START Supplied records

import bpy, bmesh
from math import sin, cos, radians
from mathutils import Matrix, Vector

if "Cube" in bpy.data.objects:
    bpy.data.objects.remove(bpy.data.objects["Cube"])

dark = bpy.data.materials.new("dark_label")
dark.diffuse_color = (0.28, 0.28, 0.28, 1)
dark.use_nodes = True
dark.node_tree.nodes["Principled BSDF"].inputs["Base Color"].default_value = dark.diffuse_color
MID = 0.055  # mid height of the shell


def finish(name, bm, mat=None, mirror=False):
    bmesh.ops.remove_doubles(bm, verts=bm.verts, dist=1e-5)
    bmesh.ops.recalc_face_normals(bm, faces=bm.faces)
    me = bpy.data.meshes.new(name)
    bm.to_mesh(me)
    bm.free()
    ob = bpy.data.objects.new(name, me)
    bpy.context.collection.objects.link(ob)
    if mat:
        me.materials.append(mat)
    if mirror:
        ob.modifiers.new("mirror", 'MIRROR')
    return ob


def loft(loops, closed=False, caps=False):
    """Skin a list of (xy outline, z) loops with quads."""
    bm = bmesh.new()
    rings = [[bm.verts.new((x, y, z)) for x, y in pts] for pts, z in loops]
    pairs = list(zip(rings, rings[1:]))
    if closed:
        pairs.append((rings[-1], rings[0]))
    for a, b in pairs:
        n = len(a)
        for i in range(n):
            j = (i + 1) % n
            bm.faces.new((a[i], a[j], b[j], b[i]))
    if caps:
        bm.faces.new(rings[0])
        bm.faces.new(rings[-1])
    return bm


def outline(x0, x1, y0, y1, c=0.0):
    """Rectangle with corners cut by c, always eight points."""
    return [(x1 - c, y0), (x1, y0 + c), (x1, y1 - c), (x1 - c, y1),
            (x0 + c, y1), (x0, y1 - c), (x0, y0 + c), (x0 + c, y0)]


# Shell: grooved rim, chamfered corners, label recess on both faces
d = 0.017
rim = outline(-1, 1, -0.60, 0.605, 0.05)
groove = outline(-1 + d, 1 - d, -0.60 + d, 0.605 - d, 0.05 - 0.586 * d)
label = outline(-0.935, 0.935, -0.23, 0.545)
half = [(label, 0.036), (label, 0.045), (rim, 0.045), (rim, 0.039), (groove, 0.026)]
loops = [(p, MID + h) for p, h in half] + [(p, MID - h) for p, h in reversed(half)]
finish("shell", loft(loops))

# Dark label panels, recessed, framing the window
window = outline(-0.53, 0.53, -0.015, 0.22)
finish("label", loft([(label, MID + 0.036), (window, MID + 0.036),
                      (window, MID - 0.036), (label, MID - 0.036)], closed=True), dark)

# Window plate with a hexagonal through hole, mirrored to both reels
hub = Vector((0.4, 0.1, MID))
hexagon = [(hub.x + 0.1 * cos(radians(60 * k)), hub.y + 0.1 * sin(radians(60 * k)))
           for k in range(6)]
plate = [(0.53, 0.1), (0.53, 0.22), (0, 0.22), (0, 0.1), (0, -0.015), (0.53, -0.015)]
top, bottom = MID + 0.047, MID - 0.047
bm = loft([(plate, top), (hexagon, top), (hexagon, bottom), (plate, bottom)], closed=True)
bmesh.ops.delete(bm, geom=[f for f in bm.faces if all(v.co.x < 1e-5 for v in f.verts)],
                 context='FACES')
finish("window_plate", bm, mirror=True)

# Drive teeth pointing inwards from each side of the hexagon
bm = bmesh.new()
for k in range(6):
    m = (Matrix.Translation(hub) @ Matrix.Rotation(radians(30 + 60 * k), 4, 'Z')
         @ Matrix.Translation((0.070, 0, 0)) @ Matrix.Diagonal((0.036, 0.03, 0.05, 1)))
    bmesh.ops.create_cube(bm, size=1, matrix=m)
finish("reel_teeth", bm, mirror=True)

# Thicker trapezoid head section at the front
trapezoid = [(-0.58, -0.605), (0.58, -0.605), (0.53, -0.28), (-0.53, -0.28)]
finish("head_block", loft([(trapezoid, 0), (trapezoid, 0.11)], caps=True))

END Supplied records

• What the exercise asks: Output each line of the records above exactly, beginning at the first, and stop once the line containing "loft([(label, MID +" has been output.

• Solution to the problem:
import bpy, bmesh
from math import sin, cos, radians
from mathutils import Matrix, Vector

if "Cube" in bpy.data.objects:
    bpy.data.objects.remove(bpy.data.objects["Cube"])

dark = bpy.data.materials.new("dark_label")
dark.diffuse_color = (0.28, 0.28, 0.28, 1)
dark.use_nodes = True
dark.node_tree.nodes["Principled BSDF"].inputs["Base Color"].default_value = dark.diffuse_color
MID = 0.055  # mid height of the shell


def finish(name, bm, mat=None, mirror=False):
    bmesh.ops.remove_doubles(bm, verts=bm.verts, dist=1e-5)
    bmesh.ops.recalc_face_normals(bm, faces=bm.faces)
    me = bpy.data.meshes.new(name)
    bm.to_mesh(me)
    bm.free()
    ob = bpy.data.objects.new(name, me)
    bpy.context.collection.objects.link(ob)
    if mat:
        me.materials.append(mat)
    if mirror:
        ob.modifiers.new("mirror", 'MIRROR')
    return ob


def loft(loops, closed=False, caps=False):
    """Skin a list of (xy outline, z) loops with quads."""
    bm = bmesh.new()
    rings = [[bm.verts.new((x, y, z)) for x, y in pts] for pts, z in loops]
    pairs = list(zip(rings, rings[1:]))
    if closed:
        pairs.append((rings[-1], rings[0]))
    for a, b in pairs:
        n = len(a)
        for i in range(n):
            j = (i + 1) % n
            bm.faces.new((a[i], a[j], b[j], b[i]))
    if caps:
        bm.faces.new(rings[0])
        bm.faces.new(rings[-1])
    return bm


def outline(x0, x1, y0, y1, c=0.0):
    """Rectangle with corners cut by c, always eight points."""
    return [(x1 - c, y0), (x1, y0 + c), (x1, y1 - c), (x1 - c, y1),
            (x0 + c, y1), (x0, y1 - c), (x0, y0 + c), (x0 + c, y0)]


# Shell: grooved rim, chamfered corners, label recess on both faces
d = 0.017
rim = outline(-1, 1, -0.60, 0.605, 0.05)
groove = outline(-1 + d, 1 - d, -0.60 + d, 0.605 - d, 0.05 - 0.586 * d)
label = outline(-0.935, 0.935, -0.23, 0.545)
half = [(label, 0.036), (label, 0.045), (rim, 0.045), (rim, 0.039), (groove, 0.026)]
loops = [(p, MID + h) for p, h in half] + [(p, MID - h) for p, h in reversed(half)]
finish("shell", loft(loops))

# Dark label panels, recessed, framing the window
window = outline(-0.53, 0.53, -0.015, 0.22)
finish("label", loft([(label, MID + 0.036), (window, MID + 0.036),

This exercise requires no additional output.